## Source data
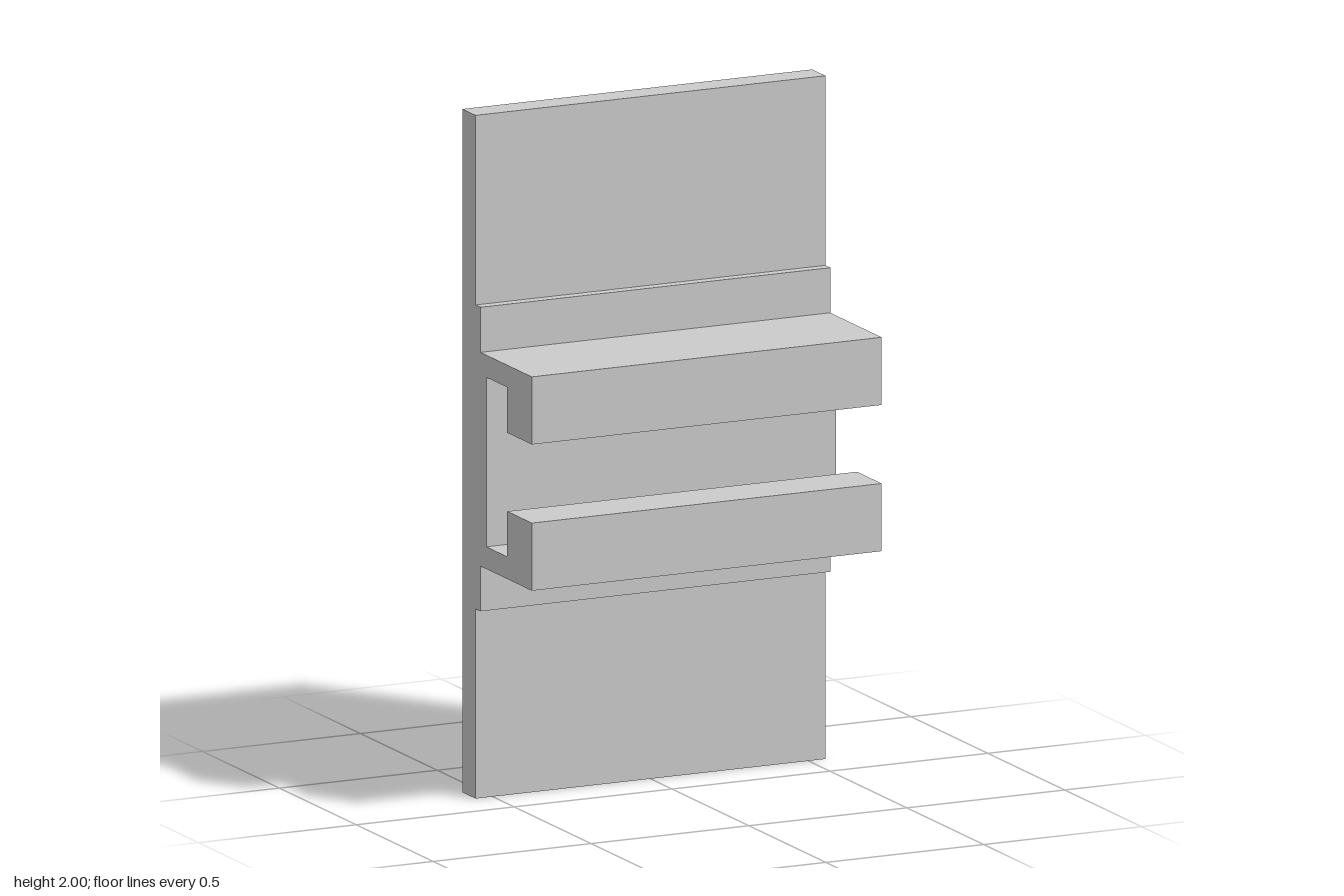
import * as THREE from 'three';

const WIDTH = 1.108;
const MID = 1; // height of the mirror line

export function createModel() {
  const group = new THREE.Group();
  group.name = 'railBracket';

  // Upper half of the side profile as [z, height above the mirror line]
  const upper = [
    [-0.226, 1], [-0.14, 1],          // plate top
    [-0.14, 0.445], [-0.108, 0.445],  // raised pad
    [-0.108, 0.313], [0.226, 0.313],  // arm
    [0.226, 0.115], [0.066, 0.115],   // hooked lip
    [0.066, 0.248], [-0.07, 0.248],   // slot
  ];
  const lower = upper.map(([z, h]) => [z, -h]).reverse();
  const profile = new THREE.Shape(
    [...upper, ...lower].map(([z, h]) => new THREE.Vector2(z, MID + h))
  );

  // Sweep the profile across the width, turning its first axis onto z
  const geometry = new THREE.ExtrudeGeometry(profile, { depth: WIDTH, bevelEnabled: false });
  geometry.translate(0, 0, -WIDTH / 2);
  geometry.rotateY(-Math.PI / 2);

  const bracket = new THREE.Mesh(
    geometry,
    new THREE.MeshStandardMaterial({ color: 0xcccccc, flatShading: true })
  );
  bracket.name = 'plateWithHookedRails';
  group.add(bracket);
  return group;
}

## Prompt
What is needed here is an exact copy of all the entries, without the pictures.

## Answer below
import * as THREE from 'three';

const WIDTH = 1.108;
const MID = 1; // height of the mirror line

export function createModel() {
  const group = new THREE.Group();
  group.name = 'railBracket';

  // Upper half of the side profile as [z, height above the mirror line]
  const upper = [
    [-0.226, 1], [-0.14, 1],          // plate top
    [-0.14, 0.445], [-0.108, 0.445],  // raised pad
    [-0.108, 0.313], [0.226, 0.313],  // arm
    [0.226, 0.115], [0.066, 0.115],   // hooked lip
    [0.066, 0.248], [-0.07, 0.248],   // slot
  ];
  const lower = upper.map(([z, h]) => [z, -h]).reverse();
  const profile = new THREE.Shape(
    [...upper, ...lower].map(([z, h]) => new THREE.Vector2(z, MID + h))
  );

  // Sweep the profile across the width, turning its first axis onto z
  const geometry = new THREE.ExtrudeGeometry(profile, { depth: WIDTH, bevelEnabled: false });
  geometry.translate(0, 0, -WIDTH / 2);
  geometry.rotateY(-Math.PI / 2);

  const bracket = new THREE.Mesh(
    geometry,
    new THREE.MeshStandardMaterial({ color: 0xcccccc, flatShading: true })
  );
  bracket.name = 'plateWithHookedRails';
  group.add(bracket);
  return group;
}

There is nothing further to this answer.